By Shana Sandberg
Recent news reports of record numbers of applicants and enrollees at the nation’s medical schools have drawn attention to the future physician workforce. But questions remain as to whether the United States will have enough physicians to fill shortages exacerbated by the expansion of insurance coverage and by an aging population that increasingly suffers from chronic disease. Can transformations in training, payment, and care delivery help to solve our growing health care needs?
Over November and December, Health Affairs and Academic Medicine have partnered to produce special issues highlighting key workforce issues at stake within academic medical centers and beyond. While a comprehensive discussion of all the articles is impossible—together there are more than 50—it’s useful to reflect on some of the themes that run throughout. Academic medicine should respond wholeheartedly.
Straddling research and clinical practice, the academic medicine community is in a unique position to play a larger role in documenting, measuring, and assessing the way that transformations in health care payment and delivery today will affect our workforce needs tomorrow. As summed up by one commentator in the current issue of Health Affairs, “Workforce policy needs to be grounded in an understanding of how practice is changing in the trenches.”

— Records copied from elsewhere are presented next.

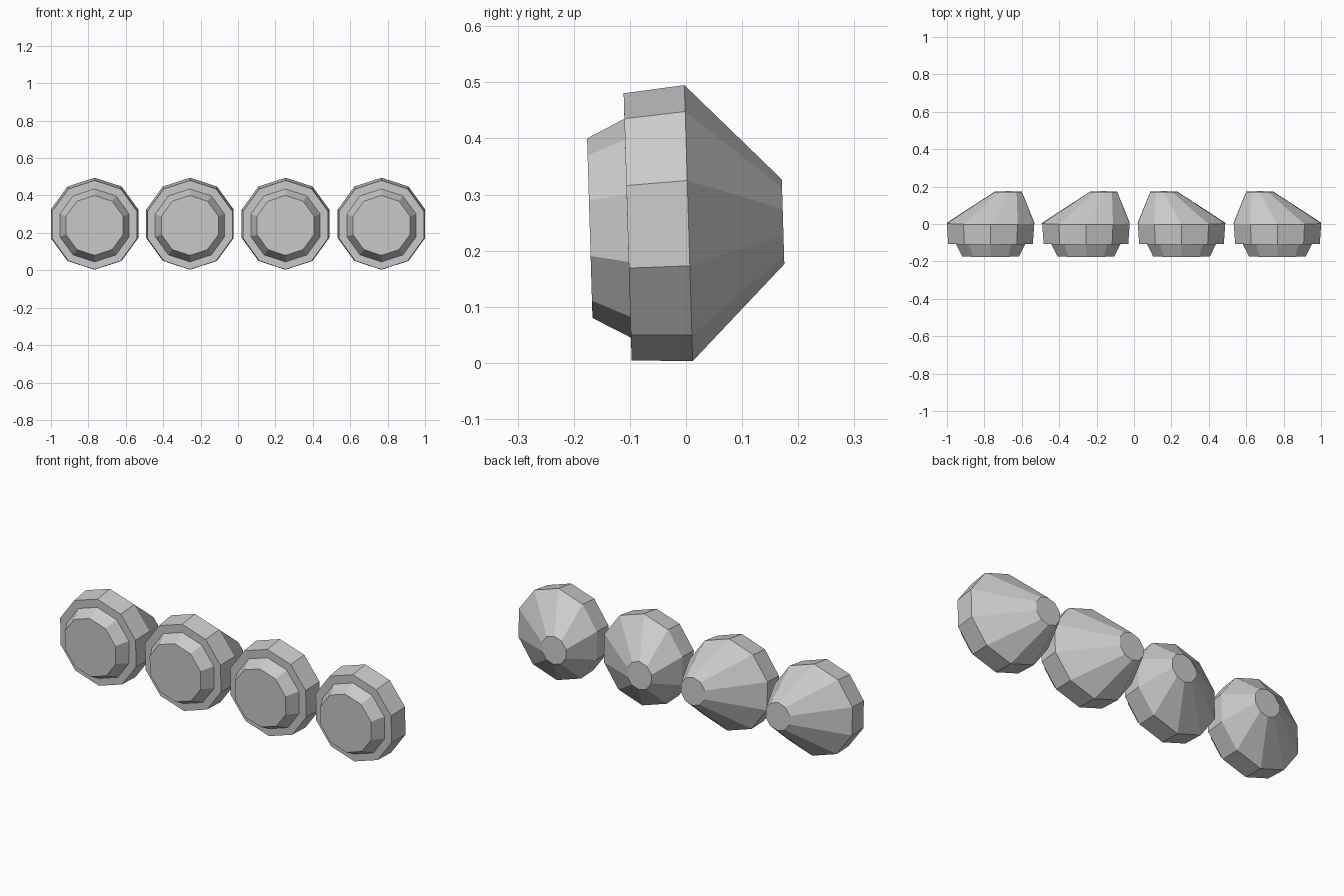
import bpy, bmesh, math

if "Cube" in bpy.data.objects:
    bpy.data.objects.remove(bpy.data.objects["Cube"])

SIDES = 10
TILT = -0.03   # each ring leans slightly: y changes with height


def loft(name, rings, cap_first=False, cap_last=False):
    """Skin decagon rings (x, y, z, radius), listed back to front."""
    bm = bmesh.new()
    loops = []
    for cx, cy, cz, r in rings:
        loop = []
        for i in range(SIDES):
            a = 2 * math.pi * i / SIDES
            dz = r * math.cos(a)
            loop.append(bm.verts.new((cx + r * math.sin(a), cy + TILT * dz, cz + dz)))
        loops.append(loop)
    for a, b in zip(loops, loops[1:]):
        for i in range(SIDES):
            j = (i + 1) % SIDES
            bm.faces.new((a[i], a[j], b[j], b[i]))
    if cap_first:
        bm.faces.new(loops[0])
    if cap_last:
        bm.faces.new(loops[-1])
    bmesh.ops.recalc_face_normals(bm, faces=bm.faces)
    # open lens shells: make sure faces point to the front
    if cap_last and bm.faces[:][-1].normal.y > 0:
        bmesh.ops.reverse_faces(bm, faces=bm.faces)
    mesh = bpy.data.meshes.new(name)
    bm.to_mesh(mesh)
    bm.free()
    obj = bpy.data.objects.new(name, mesh)
    bpy.context.collection.objects.link(obj)
    return obj


# four lamps in a row; the back cones lean to the centre
for n, (x, lean) in enumerate([(-0.767, 0.095), (-0.257, 0.095),
                               (0.254, -0.095), (0.767, -0.095)], 1):
    # housing: back cone, rim band and front ledge
    loft(f"lamp_housing_{n}", [
        (x + lean, 0.173, 0.2515, 0.0755),
        (x, 0.0045, 0.249, 0.246),
        (x, -0.104, 0.2425, 0.238),
        (x, -0.104, 0.240, 0.195),
    ], cap_first=True)
    # raised bevelled lens
    loft(f"lamp_lens_{n}", [
        (x, -0.104, 0.240, 0.195),
        (x, -0.1715, 0.240, 0.160),
    ], cap_last=True)
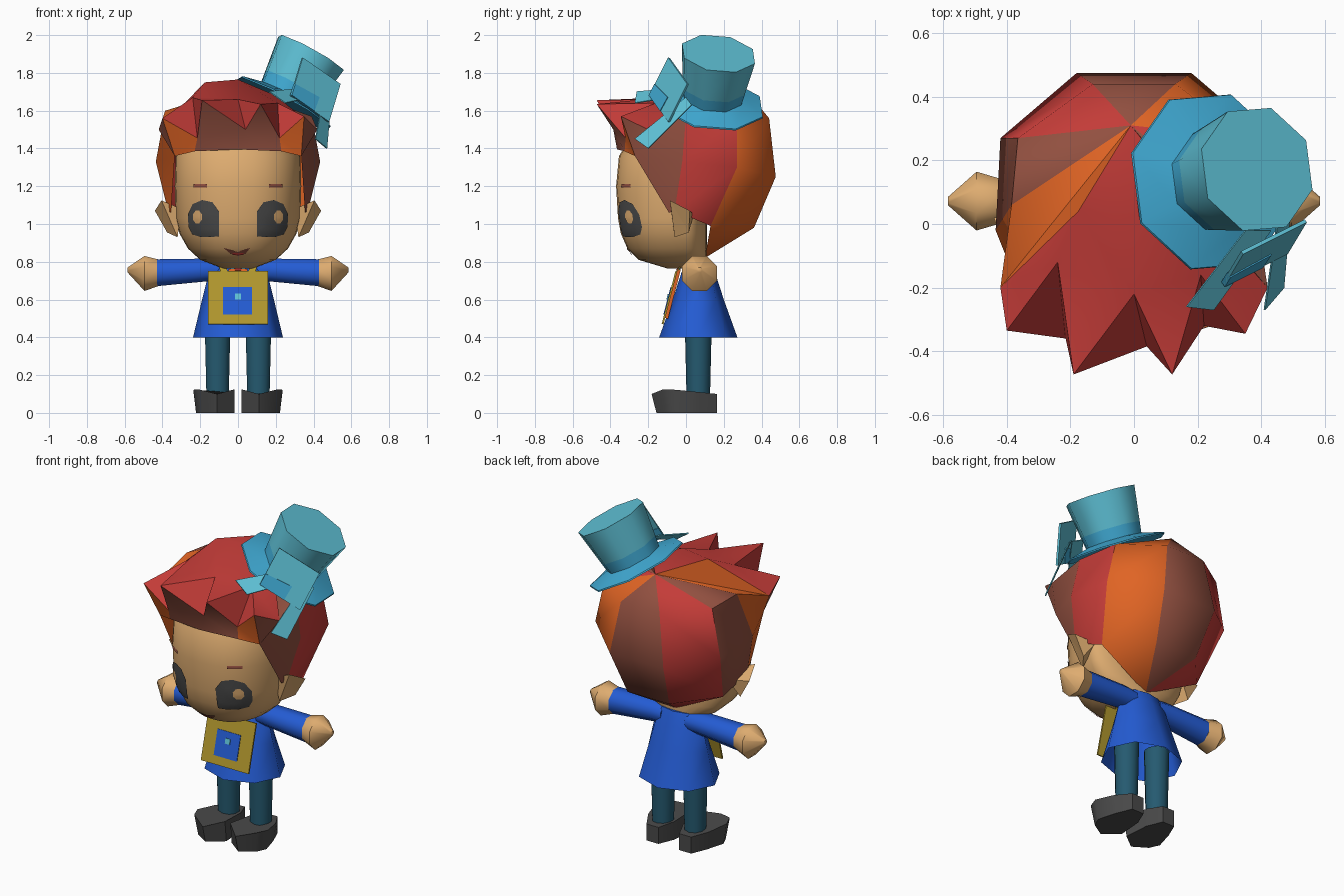
import bpy, bmesh, math
from mathutils import Vector

if "Cube" in bpy.data.objects:
    bpy.data.objects.remove(bpy.data.objects["Cube"])

def lin(c):
    return tuple((v / 255 / 12.92) if v < 10 else ((v / 255 + 0.055) / 1.055) ** 2.4 for v in c) + (1,)

PALETTE = dict(skin=(222, 172, 112), red=(196, 60, 56), brown=(146, 80, 64), orange=(224, 100, 36),
               blue=(36, 92, 212), trousers=(37, 90, 112), charcoal=(74, 74, 74), gold=(178, 152, 46),
               hat_teal=(95, 194, 215), hat_blue=(65, 172, 214))
MATS = {}
for key, rgb in PALETTE.items():
    MATS[key] = bpy.data.materials.new(key)
    MATS[key].diffuse_color = lin(rgb)

def build(name, verts, faces, cols, smooth=None):
    """Mesh from points and faces; cols is one colour or one per face."""
    cols = [cols] * len(faces) if isinstance(cols, str) else cols
    names = list(dict.fromkeys(cols))
    me = bpy.data.meshes.new(name)
    me.from_pydata([tuple(v) for v in verts], [], faces)
    for n in names:
        me.materials.append(MATS[n])
    for p, c in zip(me.polygons, cols):
        p.material_index = names.index(c)
    bm = bmesh.new()
    bm.from_mesh(me)
    bmesh.ops.recalc_face_normals(bm, faces=bm.faces)
    bm.to_mesh(me)
    bm.free()
    ob = bpy.data.objects.new(name, me)
    bpy.context.collection.objects.link(ob)
    if smooth:
        bpy.ops.object.select_all(action='DESELECT')
        ob.select_set(True)
        bpy.context.view_layer.objects.active = ob
        bpy.ops.object.shade_smooth_by_angle(angle=math.radians(smooth))
    return ob

def loft(name, rings, cols, smooth=None, caps=(True, True)):
    """Skin a stack of equal rings; cols may list one colour per band."""
    n, verts = len(rings[0]), [p for r in rings for p in r]
    faces, fc = [], []
    for i in range(len(rings) - 1):
        for j in range(n):
            k = (j + 1) % n
            faces.append((i * n + j, i * n + k, (i + 1) * n + k, (i + 1) * n + j))
            fc.append(cols if isinstance(cols, str) else cols[i])
    if caps[0]:
        faces.append(tuple(range(n)))
        fc.append(cols if isinstance(cols, str) else cols[0])
    if caps[1]:
        faces.append(tuple(range(len(verts) - n, len(verts))))
        fc.append(cols if isinstance(cols, str) else cols[-1])
    return build(name, verts, faces, fc, smooth)

def circle(n, rx, ry, phase=0.5):
    return [(rx * math.cos(2 * math.pi * (i + phase) / n), ry * math.sin(2 * math.pi * (i + phase) / n))
            for i in range(n)]

def slab(name, quad, col, t=0.006):
    """Thin plate from four corners."""
    q = [Vector(p) for p in quad]
    nrm = (q[1] - q[0]).cross(q[3] - q[0]).normalized() * t / 2
    return loft(name, [[p - nrm for p in q], [p + nrm for p in q]], col)

# Head: z, half width, front depth
HEAD = [(0.765, 0.08, 0.10), (0.81, 0.20, 0.25), (0.87, 0.265, 0.31), (0.95, 0.31, 0.345), (1.03, 0.33, 0.36),
        (1.2, 0.335, 0.37), (1.36, 0.33, 0.355), (1.46, 0.28, 0.29)]
E = 2.3
rings = []
for z, hx, f in HEAD:
    ring = []
    for c, s in circle(32, 1, 1, 0):
        c, s = [math.copysign(abs(v) ** (2 / E), v) for v in (c, s)]
        ring.append((hx * c, s * (f if s < 0 else 0.11), z))
    rings.append(ring)
loft("head", rings, "skin", 50)

def face_y(x, z):
    for (z0, h0, f0), (z1, h1, f1) in zip(HEAD, HEAD[1:]):
        if z0 <= z <= z1:
            t = (z - z0) / (z1 - z0)
            h, f = h0 + t * (h1 - h0), f0 + t * (f1 - f0)
            return -f * max(0, 1 - (abs(x) / h) ** E) ** (1 / E)
    return -0.3

def decal(name, outline, col, off=0.007):
    """Flat outline (x, z) wrapped on the face."""
    cx, cz = [sum(v) / len(outline) for v in zip(*outline)]
    pts = [(cx + (x - cx) * k, cz + (z - cz) * k) for k in (1, 0.75, 0.5, 0.25) for x, z in outline]
    n = len(outline)
    faces = [(r * n + j, r * n + (j + 1) % n, r * n + n + (j + 1) % n, r * n + n + j)
             for r in range(3) for j in range(n)] + [tuple(range(3 * n, 4 * n))]
    ob = build(name, [(x, face_y(x, z) - off, z) for x, z in pts], faces, col, 60)
    if sum(p.normal.y for p in ob.data.polygons) > 0:
        ob.data.flip_normals()

def box2(x0, x1, z0, z1):
    return [(x0, z0), (x1, z0), (x1, z1), (x0, z1)]

for s, side in ((-1, "left"), (1, "right")):
    # Face details
    eye = [(0.10, 0.965), (0.10, 0.935), (0.15, 0.93), (0.20, 0.932), (0.243, 0.945), (0.262, 0.985), (0.266, 1.05),
           (0.24, 1.105), (0.19, 1.127), (0.135, 1.115), (0.10, 1.065)]
    decal(side + "_eye", [(s * x, z) for x, z in eye], "charcoal")
    glint = [(0.215 + a, 1.037 + b) for a, b in circle(8, 0.026, 0.036)]
    decal(side + "_eye_glint", [(s * x, z) for x, z in glint], "skin", 0.011)
    decal(side + "_brow", [(s * x, z) for x, z in box2(0.165, 0.235, 1.194, 1.212)], "brown")
    # Ear
    ear = [(0.32, -0.06, 0.93), (0.30, -0.08, 1.08), (0.405, -0.085, 1.125), (0.44, 0.02, 1.07),
           (0.375, 0.015, 0.955), (0.31, 0.04, 1.05)]
    build(side + "_ear", [(s * x, y, z) for x, y, z in ear],
          [(0, 1, 2), (0, 2, 4), (2, 3, 4), (2, 5, 3), (3, 5, 4), (4, 5, 0), (1, 5, 2), (0, 5, 1)], "skin")
    # Sleeve and rounded fist
    loft(side + "_sleeve", [[(s * x, 0.07 + a, zc + b) for a, b in circle(8, ry, rz)] for x, zc, ry, rz in
                            ((0.08, 0.755, 0.066, 0.06), (0.16, 0.757, 0.07, 0.065), (0.43, 0.742, 0.078, 0.077))],
         "blue", 50)
    loft(side + "_hand", [[(s * x, 0.072 + a, zc + b) for a, b in circle(8, r, r)]
                          for x, zc, r in ((0.42, 0.742, 0.076), (0.495, 0.738, 0.1), (0.585, 0.757, 0.014))],
         "skin", 50)
    # Leg and shoe
    loft(side + "_leg", [[(s * (0.108 + a), 0.065 + b, z) for a, b in circle(10, r, r)]
                         for z, r in ((0.08, 0.062), (0.5, 0.072))], "trousers", 50)
    lid = [(0.07, 0.165, 0.1), (0.15, 0.165, 0.1), (0.205, 0.07, 0.11), (0.237, -0.05, 0.122), (0.21, -0.12, 0.125),
           (0.11, -0.182, 0.1), (0.018, -0.10, 0.125), (0.03, 0.07, 0.11)]
    loft(side + "_shoe", [[(s * (x - 0.015 * (x > 0.2)), y * (0.86 if y < 0 else 1), 0) for x, y, z in lid],
                          [(s * x, y, z) for x, y, z in lid]], "charcoal", 50)
    # Bag strap
    slab(side + "_strap", [(s * 0.085, 0.0, 0.82), (s * 0.115, 0.0, 0.82), (s * 0.09, -0.055, 0.74),
                           (s * 0.05, -0.055, 0.74)], "gold")
decal("mouth", [(-0.078, 0.874), (-0.04, 0.843), (0, 0.83), (0.04, 0.843), (0.065, 0.874), (0.035, 0.856),
                (0, 0.85), (-0.04, 0.857)], "brown")
decal("lip", box2(-0.03, 0.03, 0.836, 0.846), "red", 0.011)

# Coat: flared, open below; z, half width, half depth, centre y
COAT = [(0.4, 0.238, 0.207, 0.065), (0.6, 0.19, 0.135, 0.065), (0.74, 0.155, 0.09, 0.065), (0.81, 0.12, 0.06, 0.065)]
loft("coat", [[(a, yc + b, z) for a, b in circle(8, hx, hy, 0)] for z, hx, hy, yc in COAT], "blue", 62, (False, True))
slab("collar", [(-0.06, -0.01, 0.80), (0.06, -0.01, 0.80), (0.03, -0.045, 0.745), (-0.03, -0.045, 0.745)], "hat_teal")
slab("scarf_knot", [(-0.025, -0.025, 0.79), (0.025, -0.025, 0.79), (0.015, -0.05, 0.755), (-0.015, -0.05, 0.755)], "red")

# Scarf end and bag hanging on the coat front
def bag_plate(name, x0, x1, z0, z1, col, off, t):
    y = lambda z: -0.042 - (0.75 - z) * 0.26 - off
    slab(name, [(x0, y(z0), z0), (x1, y(z0), z0), (x1, y(z1), z1), (x0, y(z1), z1)], col, t)
bag_plate("scarf_end", -0.05, 0.05, 0.50, 0.76, "orange", -0.004, 0.016)
bag_plate("bag", -0.16, 0.16, 0.47, 0.75, "gold", 0.009, 0.01)
bag_plate("bag_patch", -0.08, 0.075, 0.52, 0.665, "blue", 0.015, 0.006)
bag_plate("bag_button", -0.017, 0.015, 0.60, 0.63, "hat_teal", 0.02, 0.006)

# Hair: mirrored seams from crown to nape, then a spiky fringe
SEAMS = [[(0.13, 0.44, 1.56), (0.18, 0.475, 1.25), (0.14, 0.36, 0.98)],
         [(0.36, 0.27, 1.56), (0.42, 0.27, 1.3), (0.34, 0.13, 0.99)],
         [(0.39, 0.0, 1.57), (0.435, -0.02, 1.33), (0.37, -0.06, 1.07)],
         [(0.42, -0.2, 1.5), (0.335, -0.27, 1.36), (0.355, -0.09, 1.06)]]
hv, hf, hc = [], [], []
def vert(p):
    hv.append(p)
    return len(hv) - 1
def face(col, *ids):
    hf.append(ids)
    hc.append(col)
crown, nape = vert((-0.01, 0.31, 1.715)), vert((0, 0.1, 0.82))
R = [[vert(p) for p in m] for m in SEAMS]
L = [[vert((-x, y, z)) for x, y, z in m] for m in SEAMS]
hv[L[1][0]], hv[L[2][0]] = (-0.365, 0.27, 1.585), (-0.385, 0.06, 1.60)
panels = [(L[0], R[0], "brown", 1)]
for side, cols in ((R, ("orange", "red", "brown")), (L, ("red", "brown", "orange"))):
    panels += [(side[i], side[i + 1], cols[i], i == 0) for i in range(3)]
for a, b, col, closed in panels:
    face(col, crown, a[0], b[0])
    for i in range(2):
        face(col, a[i], b[i], b[i + 1], a[i + 1])
    if closed:
        face(col, a[2], b[2], nape)
T = [vert(p) for p in ((-0.175, 0.04, 1.75), (0, 0.03, 1.765), (0.2, 0.05, 1.68))]
tips = [vert(p) for p in ((-0.40, -0.335, 1.56), (-0.19, -0.473, 1.655), (0.12, -0.473, 1.635), (0.35, -0.345, 1.57))]
K = [L[3][0]] + [vert(p) for p in ((-0.24, -0.12, 1.67), (0, -0.22, 1.66), (0.21, -0.16, 1.64))] + [R[3][0]]
V = [L[3][0]] + [vert(p) for p in ((-0.215, -0.36, 1.455), (0.04, -0.385, 1.5), (0.22, -0.32, 1.455))] + [R[3][0]]
H = [L[3][1]] + [vert(p) for p in ((-0.23, -0.325, 1.385), (0, -0.365, 1.395), (0.23, -0.325, 1.385))] + [R[3][1]]
face("orange", crown, L[3][0], T[0])
face("red", crown, T[0], T[1])
face("red", crown, T[1], T[2])
face("brown", crown, T[2], R[3][0])
face("red", T[0], K[0], K[1])
face("red", T[0], K[1], K[2], T[1])
face("red", T[1], K[2], K[3], T[2])
face("red", T[2], K[3], K[4])
for i in range(4):
    face("red", K[i], K[i + 1], tips[i])
    if i > 0:
        face("red", K[i], tips[i], V[i])
    if i < 3:
        face("red", K[i + 1], V[i + 1], tips[i])
    if i in (1, 2):
        face("brown", V[i], V[i + 1], tips[i])
        face("brown", V[i], V[i + 1], H[i + 1], H[i])
# Outer locks: side wedge, then the underside turned to the front
for tip, seam, v, h in ((tips[0], L[3], V[1], H[1]), (tips[3], R[3], V[3], H[3])):
    face("brown", seam[0], tip, seam[1])
    face("orange", tip, v, seam[1])
    face("orange", v, h, seam[1])
build("hair", hv, hf, hc, 42)

# Tilted top hat: flared crown, band and drooping brim
base, axis = Vector((0.25, 0.135, 1.655)), Vector((0.48, 0.13, 0.87)).normalized()
rot = axis.to_track_quat('Z', 'Y')
def hat_ring(r, h):
    return [base + rot @ Vector((a, b, h)) for a, b in circle(8, r, r, 0.3)]
loft("hat", [hat_ring(0.16, -0.005), hat_ring(0.292, -0.022), hat_ring(0.29, -0.014), hat_ring(0.165, 0.02),
             hat_ring(0.175, 0.085), hat_ring(0.205, 0.285)], ["hat_blue"] * 4 + ["hat_teal"], 50)

# Bow on the hat with a darker fold and two ribbon tails
a, b, d = Vector((0.34, -0.09, 1.88)), Vector((0.54, 0.01, 1.74)), Vector((0.28, -0.19, 1.68))
c = b + d - a
slab("bow", [a, b, c, d], "hat_teal", 0.012)
slab("bow_fold", [d, d.lerp(a, 0.3), a.lerp(c, 0.62), d.lerp(c, 0.6)], "hat_blue", 0.02)
slab("ribbon_tail_left", [(0.35, -0.02, 1.72), (0.43, -0.02, 1.68), (0.25, -0.27, 1.64), (0.165, -0.26, 1.70)], "hat_teal")
slab("ribbon_tail_right", [(0.45, 0.0, 1.67), (0.49, 0.03, 1.63), (0.47, -0.2, 1.40), (0.41, -0.27, 1.45)], "hat_teal")

for m in bpy.data.materials:
    if m.users and not m.is_grease_pencil:
        m.use_nodes = True
        m.node_tree.nodes["Principled BSDF"].inputs["Base Color"].default_value = m.diffuse_color
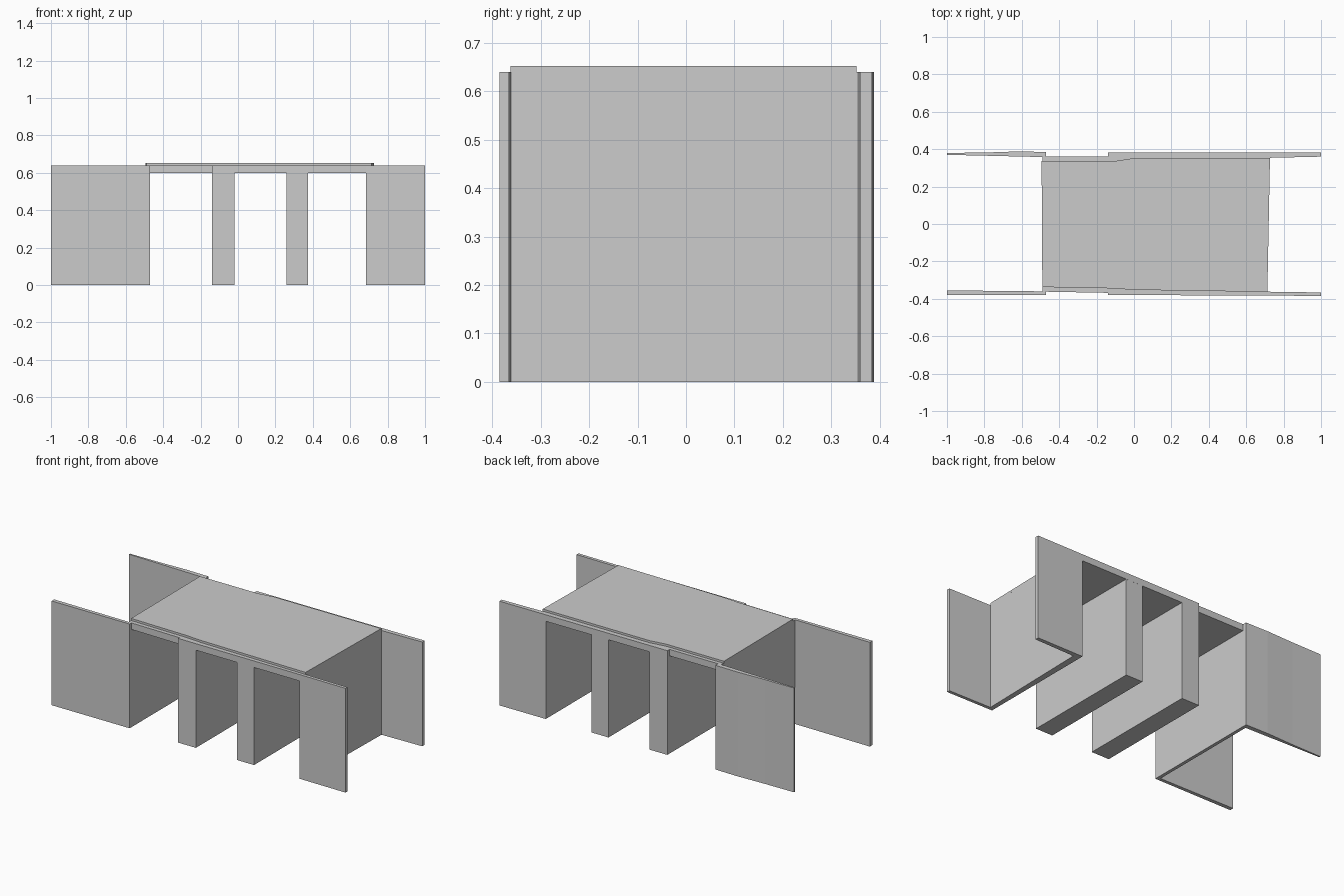
import bpy, bmesh

if "Cube" in bpy.data.objects:
    bpy.data.objects.remove(bpy.data.objects["Cube"])

TOP, SOFFIT, DECK = 0.64, 0.60, 0.653


def prism(name, plan, z0, z1):
    """Extrude a plan outline (x, y) vertically between two heights."""
    bm = bmesh.new()
    face = bm.faces.new([bm.verts.new((x, y, z0)) for x, y in plan])
    ext = bmesh.ops.extrude_face_region(bm, geom=[face])
    verts = [g for g in ext["geom"] if isinstance(g, bmesh.types.BMVert)]
    bmesh.ops.translate(bm, verts=verts, vec=(0, 0, z1 - z0))
    bmesh.ops.recalc_face_normals(bm, faces=bm.faces[:])
    mesh = bpy.data.meshes.new(name)
    bm.to_mesh(mesh)
    bm.free()
    obj = bpy.data.objects.new(name, mesh)
    bpy.context.collection.objects.link(obj)
    return obj


# Abutment walls with their slightly irregular wing walls (C-shaped plans)
prism("left_abutment", [
    (-1, -0.38), (-0.47, -0.38), (-0.47, 0.385), (-0.62, 0.388), (-0.8, 0.382),
    (-1, 0.38), (-1, 0.37), (-0.49, 0.358), (-0.49, -0.36), (-1, -0.355)], 0, TOP)
prism("right_abutment", [
    (1, -0.385), (0.685, -0.382), (0.685, 0.382), (1, 0.383),
    (1, 0.36), (0.727, 0.354), (0.713, -0.362), (1, -0.366)], 0, TOP)

# Solid piers running the full width
for name, x0, x1 in (("left_pier", -0.14, -0.02), ("right_pier", 0.26, 0.375)):
    prism(name, [(x0, -0.38), (x1, -0.38), (x1, 0.381), (x0, 0.381)], 0, SOFFIT)

# Span slab, recessed over the left bay
prism("span_slab", [
    (-0.47, -0.362), (-0.14, -0.368), (-0.14, -0.38), (0.685, -0.382),
    (0.685, 0.382), (-0.14, 0.381), (-0.14, 0.36), (-0.47, 0.36)], SOFFIT, TOP)

# Thin road deck on top
prism("road_deck", [
    (-0.49, -0.337), (-0.12, -0.344), (0, -0.352), (0.713, -0.363),
    (0.727, 0.352), (0, 0.352), (-0.1, 0.337), (-0.494, 0.337)], TOP, DECK)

Academic Medicine’s December collection on Training the Future Health Care Workforce addresses the critical role that medical schools play. Articles explore state patterns in medical school expansion, whether the expanded schools are likely to fill workforce needs, and the role of school culture in primary care specialty choice, among other topics. A commentary co-authored by AAMC President Darrell G. Kirch, MD, and others argues that medical school admissions should be a key component of health care reform because it entails selection of those who will form the future physicians who will work with others to carry out transformations in care.
While the spread of team-based care, telemedicine, and other delivery transformations has caused some to question whether we really need as many doctors and nurses as we think, another perspective piece cautions against making projections based on an “ideal system” of care that has not yet fully materialized; rather, the authors advise basing future projections on current needs and then adjusting over time.
The November Health Affairs issue on Redesigning the Health Care Workforce focuses primarily on practice redesign and its potential to alleviate shortages. A set of articles addresses debates about what a redesigned workforce would entail, including greater roles for physician assistants and nurse practitioners, behavioral health providers, pharmacists, and technology.
A piece that should spur more thinking at academic medical centers argues that training and education should more closely align with the actual delivery of care—and this seems to be equally true for medical students and residents and for physicians, nurses, and others who make up the current workforce.
Another debate centers on what workforce capacity gains can be made through redesigning care. One analysis and commentary piece urges workforce scholars to take into account increasing demands on the system in making projections, while several other pieces demonstrate the way that reducing waste and improving the efficiency of care can increase capacity, at least in primary care.
Ultimately, the articles in both issues demand further thinking about how transformations in care delivery are changing our workforce needs, and the role academic medicine can play in meeting these needs. As with most difficult problems, the best answer probably does not align neatly with one ideological side or the other, but lies somewhere in the middle—that is, we will need to train more doctors and explore ways to continue transforming care in order to improve access and make delivery more efficient. As Rob Cunningham, previous deputy editor at Health Affairs and author of a recent National Health Policy Forum issue brief on health workforce needs, wrote:
“Some argue there are too few providers already; others say our current supply–demand problems lie with efficiency. But suppose both are correct? Perhaps the real challenge is to understand how physician practices are changing in response to market forces such as payment changes, provider distributions, and technology innovations.”
Thus, there is far more work to be done. Assessing how best to measure our future workforce needs and which models demonstrate concrete evidence of meeting those needs must become a national priority. No community is better equipped to lead in this endeavor than the community of clinicians and researchers who compose academic medicine.
Shana F. Sandberg, Ph.D., is a researcher in the Center for Workforce Studies at the Association of American Medical Colleges. Her recent work includes examining the effects of medical school expansion and trends in care delivery and payment reform on the health care workforce. She can be reached at firstname.lastname@example.org and @shanacws.